::: DATA PROVIDED
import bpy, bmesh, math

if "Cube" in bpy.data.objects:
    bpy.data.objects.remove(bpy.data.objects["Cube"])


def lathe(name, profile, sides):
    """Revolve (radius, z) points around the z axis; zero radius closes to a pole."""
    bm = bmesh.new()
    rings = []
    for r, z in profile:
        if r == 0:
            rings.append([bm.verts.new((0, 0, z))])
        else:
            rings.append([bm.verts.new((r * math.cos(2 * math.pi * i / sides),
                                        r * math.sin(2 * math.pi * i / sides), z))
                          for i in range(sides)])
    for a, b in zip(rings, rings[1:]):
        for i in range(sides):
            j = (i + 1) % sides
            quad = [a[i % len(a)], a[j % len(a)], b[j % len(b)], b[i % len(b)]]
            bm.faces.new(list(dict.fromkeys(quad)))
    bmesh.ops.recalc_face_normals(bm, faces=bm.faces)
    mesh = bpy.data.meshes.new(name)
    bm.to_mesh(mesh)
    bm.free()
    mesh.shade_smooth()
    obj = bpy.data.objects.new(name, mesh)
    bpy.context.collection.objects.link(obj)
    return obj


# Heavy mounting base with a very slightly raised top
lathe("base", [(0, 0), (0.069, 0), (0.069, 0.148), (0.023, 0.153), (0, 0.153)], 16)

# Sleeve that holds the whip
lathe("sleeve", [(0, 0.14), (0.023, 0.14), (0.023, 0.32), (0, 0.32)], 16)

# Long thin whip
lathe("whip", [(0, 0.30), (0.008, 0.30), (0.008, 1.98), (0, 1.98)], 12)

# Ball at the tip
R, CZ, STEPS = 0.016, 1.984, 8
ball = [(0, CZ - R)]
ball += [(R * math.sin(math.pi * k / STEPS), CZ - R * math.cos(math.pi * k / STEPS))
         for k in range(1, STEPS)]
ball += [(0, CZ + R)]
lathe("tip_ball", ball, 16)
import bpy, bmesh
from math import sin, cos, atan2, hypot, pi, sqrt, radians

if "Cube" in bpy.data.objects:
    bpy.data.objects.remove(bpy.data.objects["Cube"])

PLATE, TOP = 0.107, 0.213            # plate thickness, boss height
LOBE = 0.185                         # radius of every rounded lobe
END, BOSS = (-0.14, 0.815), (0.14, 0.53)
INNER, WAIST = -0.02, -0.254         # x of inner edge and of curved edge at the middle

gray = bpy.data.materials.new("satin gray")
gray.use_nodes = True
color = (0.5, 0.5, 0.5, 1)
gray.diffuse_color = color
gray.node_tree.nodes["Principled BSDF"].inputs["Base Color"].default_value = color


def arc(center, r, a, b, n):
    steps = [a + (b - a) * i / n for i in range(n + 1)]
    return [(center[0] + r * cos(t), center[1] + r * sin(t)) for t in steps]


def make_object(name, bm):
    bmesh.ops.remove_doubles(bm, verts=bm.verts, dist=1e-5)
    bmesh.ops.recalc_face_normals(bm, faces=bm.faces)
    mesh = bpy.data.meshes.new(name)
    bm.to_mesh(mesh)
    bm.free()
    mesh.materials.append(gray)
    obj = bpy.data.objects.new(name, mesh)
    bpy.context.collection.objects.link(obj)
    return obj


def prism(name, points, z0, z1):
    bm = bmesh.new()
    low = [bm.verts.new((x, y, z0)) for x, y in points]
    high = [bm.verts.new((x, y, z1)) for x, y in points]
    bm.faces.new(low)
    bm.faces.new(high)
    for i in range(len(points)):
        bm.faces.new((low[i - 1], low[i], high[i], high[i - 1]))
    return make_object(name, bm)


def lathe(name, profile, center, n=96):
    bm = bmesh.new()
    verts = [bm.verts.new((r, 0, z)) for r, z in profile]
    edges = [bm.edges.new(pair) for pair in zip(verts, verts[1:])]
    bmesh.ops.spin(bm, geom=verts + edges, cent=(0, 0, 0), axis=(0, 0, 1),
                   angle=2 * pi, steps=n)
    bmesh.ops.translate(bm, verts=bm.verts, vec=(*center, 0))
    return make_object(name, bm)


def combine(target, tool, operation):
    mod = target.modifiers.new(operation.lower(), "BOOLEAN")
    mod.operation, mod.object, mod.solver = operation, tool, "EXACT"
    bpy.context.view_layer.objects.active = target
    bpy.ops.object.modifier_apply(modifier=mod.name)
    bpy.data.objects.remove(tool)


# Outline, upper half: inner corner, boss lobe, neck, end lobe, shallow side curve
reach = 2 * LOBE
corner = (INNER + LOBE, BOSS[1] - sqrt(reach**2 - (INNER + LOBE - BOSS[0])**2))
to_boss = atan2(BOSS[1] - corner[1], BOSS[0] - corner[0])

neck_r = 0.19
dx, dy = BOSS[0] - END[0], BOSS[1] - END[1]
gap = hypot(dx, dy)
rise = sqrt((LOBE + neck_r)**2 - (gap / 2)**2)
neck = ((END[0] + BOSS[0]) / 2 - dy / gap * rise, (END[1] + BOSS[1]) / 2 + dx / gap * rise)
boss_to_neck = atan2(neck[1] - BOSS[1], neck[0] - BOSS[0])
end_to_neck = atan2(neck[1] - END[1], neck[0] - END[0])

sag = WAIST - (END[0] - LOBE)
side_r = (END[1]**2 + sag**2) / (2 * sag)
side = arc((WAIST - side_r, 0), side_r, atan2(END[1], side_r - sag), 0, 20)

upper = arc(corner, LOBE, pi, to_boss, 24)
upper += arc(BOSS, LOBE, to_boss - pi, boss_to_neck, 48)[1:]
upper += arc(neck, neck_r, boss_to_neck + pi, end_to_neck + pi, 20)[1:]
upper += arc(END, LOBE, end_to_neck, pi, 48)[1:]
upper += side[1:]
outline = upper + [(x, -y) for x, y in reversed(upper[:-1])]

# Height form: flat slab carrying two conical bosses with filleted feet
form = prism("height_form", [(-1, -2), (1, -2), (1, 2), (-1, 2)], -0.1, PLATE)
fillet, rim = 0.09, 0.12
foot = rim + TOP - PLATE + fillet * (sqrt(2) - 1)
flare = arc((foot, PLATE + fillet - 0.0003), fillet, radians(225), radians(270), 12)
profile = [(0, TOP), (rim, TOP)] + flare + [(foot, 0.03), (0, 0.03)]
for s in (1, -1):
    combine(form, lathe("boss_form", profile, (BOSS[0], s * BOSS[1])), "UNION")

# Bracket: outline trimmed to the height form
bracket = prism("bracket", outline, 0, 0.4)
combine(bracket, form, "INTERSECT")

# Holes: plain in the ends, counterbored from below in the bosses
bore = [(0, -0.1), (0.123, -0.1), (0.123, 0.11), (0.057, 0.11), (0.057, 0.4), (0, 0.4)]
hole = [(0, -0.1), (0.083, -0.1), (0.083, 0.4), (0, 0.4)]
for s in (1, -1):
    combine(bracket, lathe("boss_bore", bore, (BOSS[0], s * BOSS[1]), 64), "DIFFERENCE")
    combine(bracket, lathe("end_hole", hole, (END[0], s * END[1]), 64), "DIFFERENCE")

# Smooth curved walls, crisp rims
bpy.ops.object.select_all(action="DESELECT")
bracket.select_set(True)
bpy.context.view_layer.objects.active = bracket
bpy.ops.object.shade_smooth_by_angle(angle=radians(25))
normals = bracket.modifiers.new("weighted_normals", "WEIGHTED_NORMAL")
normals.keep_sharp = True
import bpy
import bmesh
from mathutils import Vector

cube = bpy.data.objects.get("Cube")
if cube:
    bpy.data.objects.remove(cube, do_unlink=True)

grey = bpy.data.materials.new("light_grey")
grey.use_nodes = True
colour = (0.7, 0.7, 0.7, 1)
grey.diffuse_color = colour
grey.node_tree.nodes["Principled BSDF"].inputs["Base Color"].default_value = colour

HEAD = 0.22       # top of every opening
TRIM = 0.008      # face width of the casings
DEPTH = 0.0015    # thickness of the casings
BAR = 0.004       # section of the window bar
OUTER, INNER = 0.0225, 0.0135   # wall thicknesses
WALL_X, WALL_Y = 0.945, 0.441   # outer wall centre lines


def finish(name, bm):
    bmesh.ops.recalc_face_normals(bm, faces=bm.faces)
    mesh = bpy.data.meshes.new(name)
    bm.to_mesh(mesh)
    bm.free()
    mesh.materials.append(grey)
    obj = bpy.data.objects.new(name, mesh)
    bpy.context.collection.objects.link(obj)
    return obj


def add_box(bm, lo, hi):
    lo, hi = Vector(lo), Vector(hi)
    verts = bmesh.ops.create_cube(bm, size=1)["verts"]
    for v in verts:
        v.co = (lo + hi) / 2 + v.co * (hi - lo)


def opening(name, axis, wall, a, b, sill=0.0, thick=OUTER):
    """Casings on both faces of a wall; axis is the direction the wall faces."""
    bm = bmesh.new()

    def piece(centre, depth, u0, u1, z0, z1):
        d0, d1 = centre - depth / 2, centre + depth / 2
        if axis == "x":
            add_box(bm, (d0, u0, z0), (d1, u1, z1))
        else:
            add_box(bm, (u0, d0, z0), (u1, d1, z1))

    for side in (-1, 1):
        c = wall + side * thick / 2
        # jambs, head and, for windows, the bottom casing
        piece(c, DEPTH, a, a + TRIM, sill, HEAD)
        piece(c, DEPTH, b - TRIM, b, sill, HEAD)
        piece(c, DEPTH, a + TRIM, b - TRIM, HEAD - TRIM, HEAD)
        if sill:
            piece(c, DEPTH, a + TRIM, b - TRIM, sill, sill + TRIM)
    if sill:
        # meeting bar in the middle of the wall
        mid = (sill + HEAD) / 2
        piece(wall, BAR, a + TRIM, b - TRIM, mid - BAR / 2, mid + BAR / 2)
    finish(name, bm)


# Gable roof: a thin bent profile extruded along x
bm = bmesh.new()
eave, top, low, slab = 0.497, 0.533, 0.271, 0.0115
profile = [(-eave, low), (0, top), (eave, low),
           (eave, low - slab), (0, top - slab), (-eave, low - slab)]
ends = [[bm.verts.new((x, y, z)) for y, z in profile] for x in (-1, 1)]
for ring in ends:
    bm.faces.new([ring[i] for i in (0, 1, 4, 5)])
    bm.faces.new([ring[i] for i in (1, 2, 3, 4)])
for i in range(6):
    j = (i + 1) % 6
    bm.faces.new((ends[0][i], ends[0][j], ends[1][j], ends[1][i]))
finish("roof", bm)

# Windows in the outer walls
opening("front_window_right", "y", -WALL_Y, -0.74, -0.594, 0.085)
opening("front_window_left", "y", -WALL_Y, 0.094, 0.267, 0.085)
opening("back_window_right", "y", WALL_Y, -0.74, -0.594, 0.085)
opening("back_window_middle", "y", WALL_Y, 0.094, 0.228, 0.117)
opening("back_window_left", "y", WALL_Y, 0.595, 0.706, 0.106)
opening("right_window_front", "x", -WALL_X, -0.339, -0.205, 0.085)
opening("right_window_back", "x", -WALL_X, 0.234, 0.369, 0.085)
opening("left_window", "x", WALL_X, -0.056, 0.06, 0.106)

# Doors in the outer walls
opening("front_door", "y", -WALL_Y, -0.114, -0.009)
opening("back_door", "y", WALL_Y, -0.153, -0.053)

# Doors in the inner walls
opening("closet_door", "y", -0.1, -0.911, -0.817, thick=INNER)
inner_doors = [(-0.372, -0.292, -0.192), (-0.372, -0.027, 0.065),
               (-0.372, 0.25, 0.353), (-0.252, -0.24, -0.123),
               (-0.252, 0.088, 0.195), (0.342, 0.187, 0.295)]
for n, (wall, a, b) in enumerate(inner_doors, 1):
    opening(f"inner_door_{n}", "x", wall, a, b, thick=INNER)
::::::
Would you please copy, word for word, everything above from the line containing "high = [bm.verts.new((x, y, z1))" down to the line containing "fillet, rim = 0.09, 0.12", those two lines included?

    high = [bm.verts.new((x, y, z1)) for x, y in points]
    bm.faces.new(low)
    bm.faces.new(high)
    for i in range(len(points)):
        bm.faces.new((low[i - 1], low[i], high[i], high[i - 1]))
    return make_object(name, bm)


def lathe(name, profile, center, n=96):
    bm = bmesh.new()
    verts = [bm.verts.new((r, 0, z)) for r, z in profile]
    edges = [bm.edges.new(pair) for pair in zip(verts, verts[1:])]
    bmesh.ops.spin(bm, geom=verts + edges, cent=(0, 0, 0), axis=(0, 0, 1),
                   angle=2 * pi, steps=n)
    bmesh.ops.translate(bm, verts=bm.verts, vec=(*center, 0))
    return make_object(name, bm)


def combine(target, tool, operation):
    mod = target.modifiers.new(operation.lower(), "BOOLEAN")
    mod.operation, mod.object, mod.solver = operation, tool, "EXACT"
    bpy.context.view_layer.objects.active = target
    bpy.ops.object.modifier_apply(modifier=mod.name)
    bpy.data.objects.remove(tool)


# Outline, upper half: inner corner, boss lobe, neck, end lobe, shallow side curve
reach = 2 * LOBE
corner = (INNER + LOBE, BOSS[1] - sqrt(reach**2 - (INNER + LOBE - BOSS[0])**2))
to_boss = atan2(BOSS[1] - corner[1], BOSS[0] - corner[0])

neck_r = 0.19
dx, dy = BOSS[0] - END[0], BOSS[1] - END[1]
gap = hypot(dx, dy)
rise = sqrt((LOBE + neck_r)**2 - (gap / 2)**2)
neck = ((END[0] + BOSS[0]) / 2 - dy / gap * rise, (END[1] + BOSS[1]) / 2 + dx / gap * rise)
boss_to_neck = atan2(neck[1] - BOSS[1], neck[0] - BOSS[0])
end_to_neck = atan2(neck[1] - END[1], neck[0] - END[0])

sag = WAIST - (END[0] - LOBE)
side_r = (END[1]**2 + sag**2) / (2 * sag)
side = arc((WAIST - side_r, 0), side_r, atan2(END[1], side_r - sag), 0, 20)

upper = arc(corner, LOBE, pi, to_boss, 24)
upper += arc(BOSS, LOBE, to_boss - pi, boss_to_neck, 48)[1:]
upper += arc(neck, neck_r, boss_to_neck + pi, end_to_neck + pi, 20)[1:]
upper += arc(END, LOBE, end_to_neck, pi, 48)[1:]
upper += side[1:]
outline = upper + [(x, -y) for x, y in reversed(upper[:-1])]

# Height form: flat slab carrying two conical bosses with filleted feet
form = prism("height_form", [(-1, -2), (1, -2), (1, 2), (-1, 2)], -0.1, PLATE)
fillet, rim = 0.09, 0.12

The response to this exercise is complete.